During these rough economic times people need to watch their money a little closer. However, basic needs still arise causing you to fork over more money. With that idea in mind, we would like to go over some basic things to consider when you are making an automobile purchase. There are so many options available when it comes to buying a car now that it is very important you do your homework first. You want to be sure that not only your payment is within your budget, but many other things such as insurance and repairs are as well.

Do Your Homework

When deciding to buy a car it is very important to sit down first and see what you have to set aside for a monthly expense. It is very important to be honest with yourself as you will not want to stretch yourself thin. Life happens and if it is a life lesson involving money you want to be prepared. These are a few things you want to shop around for:

Your new car.


Pick one vehicle and 2-3 backups in case your first choice does not work out. Look for prices and figure out roughly how long you will be paying on it for. Many calculators are available online to help with rates.


Check around for prices on all of your vehicles and make sure to get the price for full coverage if you are going to be making payments.

General Repair.

You need to know what the maintenance schedule is for your list of vehicles so you can have an idea of what it will cost you month to month to have it serviced. Also look at general parts such as alternators, starters, and spark plugs. These are most common to break first and there is a big difference in price for a little car to a full size SUV.

Fuel Costs.

It is not only the MPG you need to be worried about. Look to see how big the gas tank is and if the motor can run on fewer cylinders at normal speed. This can cut down on fuel costs.

The Two Biggest Car Expenses

The two biggest car expenses and most important things to look at when buying a car is the payment and your insurance. This will take up about 80-90% of your budget that was set aside. Insurance will probably be the most important of the two since it varies on so many things such as your age, make/model of the vehicle, sometimes color of the vehicle, and even your credit. All insurance companies are different as to what they use for criteria so be sure shop around.

To demonstrate the difference in insurance, I looked up a few examples on Progressive. The figures I have here should shed some light on what type of vehicle you may want to look for. Please remember that these numbers will vary for everyone, but should stay relatively the same as far as difference in price between each other. These are also just the figures for the collision portion and you will still have to figure in liability, comprehensive, etc…
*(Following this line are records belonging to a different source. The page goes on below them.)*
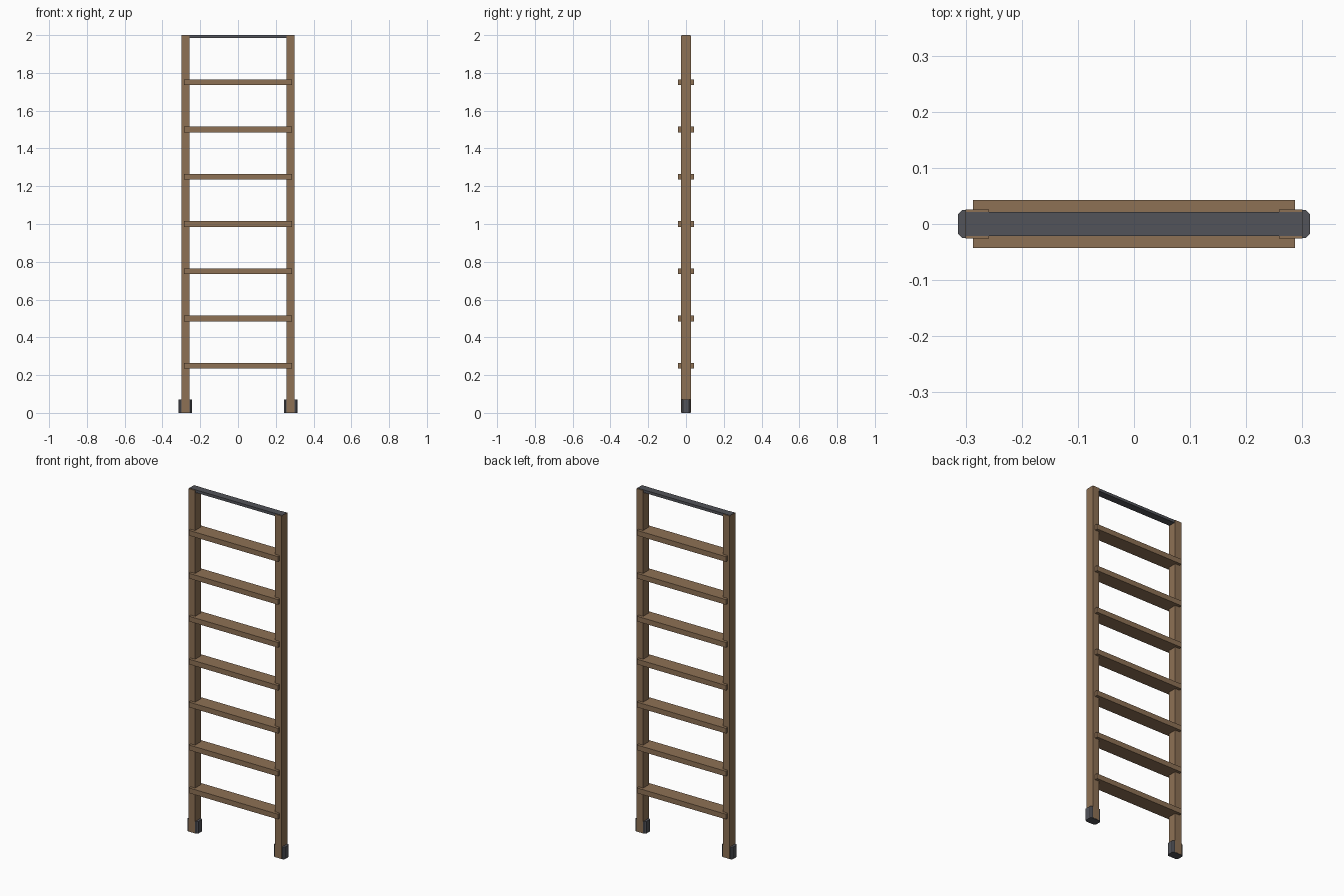
import bpy
import bmesh

if "Cube" in bpy.data.objects:
    bpy.data.objects.remove(bpy.data.objects["Cube"])


def material(name, rgb):
    m = bpy.data.materials.new(name)
    m.diffuse_color = (*rgb, 1.0)
    m.use_nodes = True
    m.node_tree.nodes["Principled BSDF"].inputs["Base Color"].default_value = m.diffuse_color
    return m


WOOD = material("brown wood", (0.27, 0.165, 0.09))
DARK = material("dark grey rubber", (0.085, 0.087, 0.1))


def box(name, lo, hi, mat, bevel=0.0):
    """Box between two corners, with optional chamfered vertical edges."""
    bm = bmesh.new()
    bmesh.ops.create_cube(bm, size=1.0)
    for v in bm.verts:
        for i in range(3):
            v.co[i] = lo[i] if v.co[i] < 0 else hi[i]
    if bevel:
        upright = [e for e in bm.edges
                   if abs(e.verts[0].co.z - e.verts[1].co.z) > 1e-4]
        bmesh.ops.bevel(bm, geom=upright, offset=bevel, segments=1,
                        affect='EDGES')
    mesh = bpy.data.meshes.new(name)
    bm.to_mesh(mesh)
    bm.free()
    mesh.materials.append(mat)
    ob = bpy.data.objects.new(name, mesh)
    bpy.context.collection.objects.link(ob)
    return ob


# Side rails with chamfered rubber feet
for side, cx in (("left", -0.279), ("right", 0.279)):
    box(f"{side}_rail", (cx - 0.021, -0.026, 0.002),
        (cx + 0.021, 0.026, 1.998), WOOD)
    box(f"{side}_foot", (cx - 0.035, -0.025, 0.0),
        (cx + 0.035, 0.025, 0.07), DARK, bevel=0.008)

# Seven flat steps
for i in range(1, 8):
    z = 0.25 * i
    box(f"step_{i}", (-0.287, -0.043, z - 0.015),
        (0.287, 0.043, z + 0.015), WOOD)

# Top cross bar
box("top_bar", (-0.299, -0.021, 1.984), (0.299, 0.021, 2.0), DARK)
Car Model Collision


6 Month


Chevrolet Corvette ZR1 $500 $2169
Chevrolet Cobalt $500 $381
Ford Mustang GT 500 $500 $2169
Ford Focus $500 $398
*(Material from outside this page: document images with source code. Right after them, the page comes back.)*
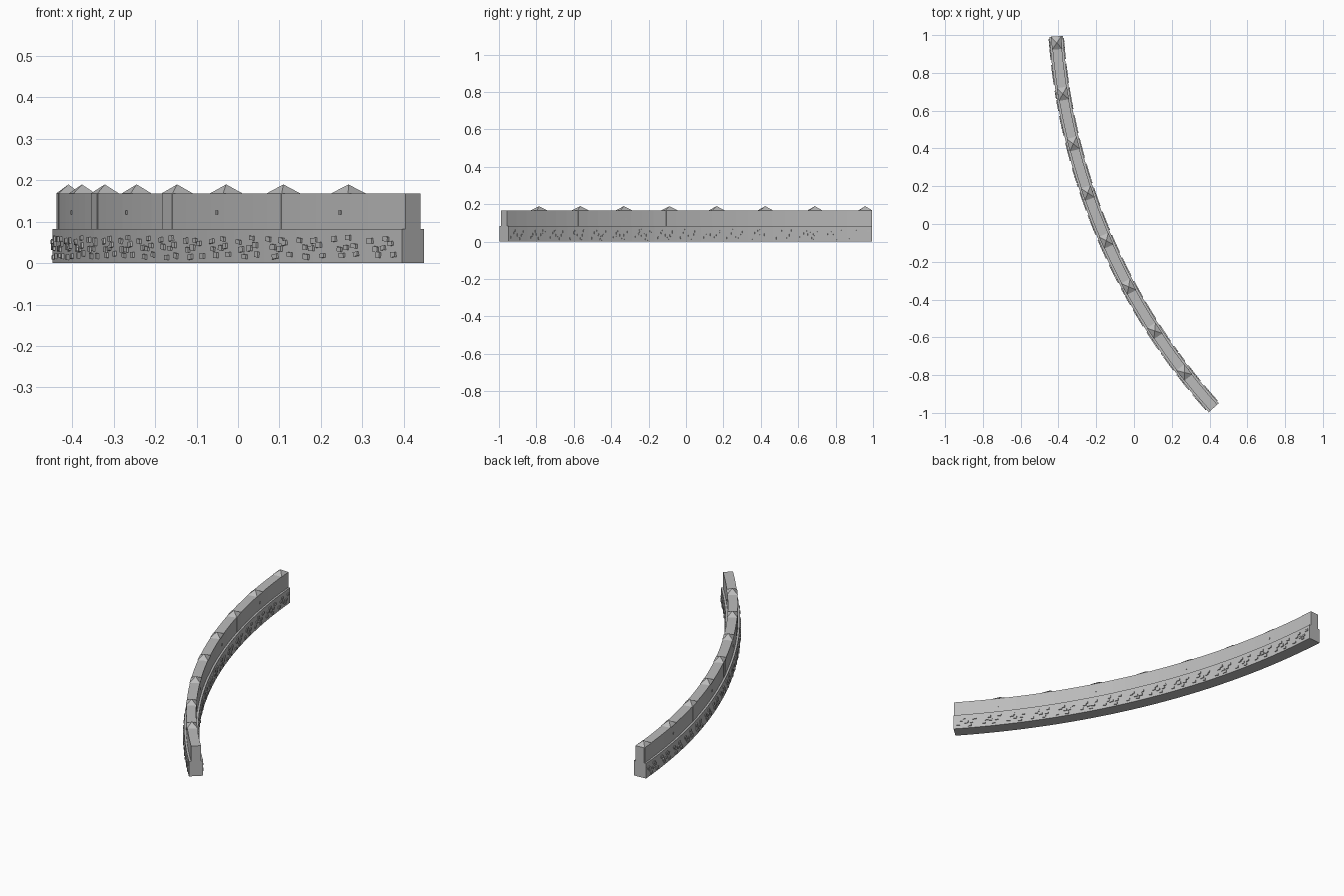
import bpy, bmesh, math, random
from mathutils import Matrix, Vector

random.seed(4)
cube = bpy.data.objects.get("Cube")
if cube:
    bpy.data.objects.remove(cube)

stone = bpy.data.materials.new("grey stone")
stone.use_nodes = True
GREY = (0.5, 0.5, 0.5, 1)
stone.diffuse_color = GREY
stone.node_tree.nodes["Principled BSDF"].inputs["Base Color"].default_value = GREY

# Arc that the whole wall follows
RADIUS = 3.28
CENTRE = Vector((2.86, 1.222, 0))
START, END = math.radians(4.0), math.radians(42.0)
LENGTH = RADIUS * (END - START)


def frame(dist):
    """Local axes on the wall: x across, y along, z up."""
    t = START + dist / RADIUS
    pos = CENTRE - RADIUS * Vector((math.cos(t), math.sin(t), 0))
    return Matrix.Translation(pos) @ Matrix.Rotation(t, 4, 'Z')


def finish(name, bm):
    bmesh.ops.recalc_face_normals(bm, faces=bm.faces)
    mesh = bpy.data.meshes.new(name)
    bm.to_mesh(mesh)
    bm.free()
    mesh.materials.append(stone)
    obj = bpy.data.objects.new(name, mesh)
    bpy.context.collection.objects.link(obj)
    return obj


def swept_wall(name, half, low, high, steps=32):
    """Rectangular section swept along the arc."""
    bm = bmesh.new()
    rings = []
    for i in range(steps + 1):
        place = frame(LENGTH * i / steps)
        corners = [(-half, low), (half, low), (half, high), (-half, high)]
        rings.append([bm.verts.new(place @ Vector((x, 0, z))) for x, z in corners])
    for a, b in zip(rings, rings[1:]):
        for j in range(4):
            k = (j + 1) % 4
            bm.faces.new((a[j], a[k], b[k], b[j]))
    bm.faces.new(rings[0])
    bm.faces.new(rings[-1])
    return finish(name, bm)


def box(bm, place, size, centre):
    bmesh.ops.create_cube(bm, size=1, matrix=place @ Matrix.Translation(centre)
                          @ Matrix.Diagonal((*size, 1)))


swept_wall("wall_base", 0.036, 0, 0.083)
swept_wall("upper_wall", 0.025, 0.083, 0.168)

# Pyramid caps along the top, with nearly flush posts or pins below
caps, posts, pins = bmesh.new(), bmesh.new(), bmesh.new()
for i in range(8):
    place = frame(0.035 + i * 0.271)
    cap = place @ Matrix.Translation((0, 0, 0.179)) @ Matrix.Diagonal((0.054, 0.068, 1, 1))
    bmesh.ops.create_cone(caps, cap_ends=True, segments=4, radius1=math.sqrt(0.5),
                          radius2=0, depth=0.022,
                          matrix=cap @ Matrix.Rotation(math.pi / 4, 4, 'Z'))
    if i % 2:
        box(pins, place, (0.056, 0.008, 0.01), (0, 0, 0.122))
    else:
        box(posts, place, (0.053, 0.06, 0.085), (0, 0, 0.1255))
finish("pyramid_caps", caps)
finish("wall_posts", posts)
finish("wall_pins", pins)

# Clusters of small raised blocks on both faces of the base
PATTERN = [(-0.045, 0.055), (-0.03, 0.036), (-0.018, 0.016), (0.0, 0.034),
           (0.012, 0.058), (0.026, 0.045), (0.042, 0.02)]
CLUSTERS = 16
blocks = bmesh.new()
for side in (-1, 1):
    for c in range(CLUSTERS):
        middle = LENGTH * (c + 0.5) / CLUSTERS
        for along, height in PATTERN:
            place = frame(middle + along + random.uniform(-0.005, 0.005))
            z = height + random.uniform(-0.004, 0.004)
            size = (0.012, random.uniform(0.015, 0.021), random.uniform(0.01, 0.014))
            tilt = Matrix.Translation((side * 0.035, 0, z)) @ Matrix.Rotation(
                random.uniform(-0.15, 0.15), 4, 'X')
            box(blocks, place @ tilt, size, (0, 0, 0))
finish("raised_blocks", blocks)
These figures are a 6 month price, but you can see the significant difference. (This is not the total either, just a piece of what makes the month to month total) Another way to look at it is that the more expensive it is to fix, the more you will pay. That is one big piece of criteria the insurance companies look at. How likely you will wreck it and what it will take to fix it. This is also why it is important to shop around. Not every company uses your credit or cares about color of the car. And each company also has their own statistics they run to come up with their prices. Bottom line, do your research and once you know what you want to buy, shop for insurance first before stepping on the dealership. Once you have your insurance quote, be sure when you buy your car to leave a percentage of your budget aside each month for repairs and regular maintenance.

Repairs, Maintenance, and Fuel Car Costs

Fuel will be something to keep in mind when you buy your vehicle. It should not make as much of a difference as your monthly payment or insurance though. The difference between a couple MPG’s will be noticed only over the long run and most people do not keep track of it. So you just need to decide if you want a big car or little one and go from them. Also, many cars are going “green” nowadays, making it easier to save money and the environment.

Repairs and maintenance will make up the last portion of your budget that you set aside each month. Most month to month maintenance will require washing and topping off fluids. But every so many miles, you will have to take it in for its checkup and some vehicles have longer maintenance lists than others. You will want to talk to the dealership or your family mechanic and check on prices for maintenances needed. It is important to have these routinely done as it preserves the life of your car and keeps the warranty intact. Keeping repairs in mind will matter because the bigger the vehicle, the more money general parts such as alternators, starters, tires, wheels, and brakes cost. Some items will be covered under warranty for a short period of time, but outside of that you are on your own. The difference between a little car and a bigger car can mean a couple hundred dollars in difference in the price of the part. Not to mention that if you decide to have a shop do it, you will have to tack that price on as well.

So when you shop for a car the most important thing you can do is your homework on your selected vehicles. If you research our suggestions above you will have a clear cut idea of what you will spend approximately each month. And when compared to your monthly budget you set aside for your new car, you can then compare the two and know how much car you can afford. Good luck in your search!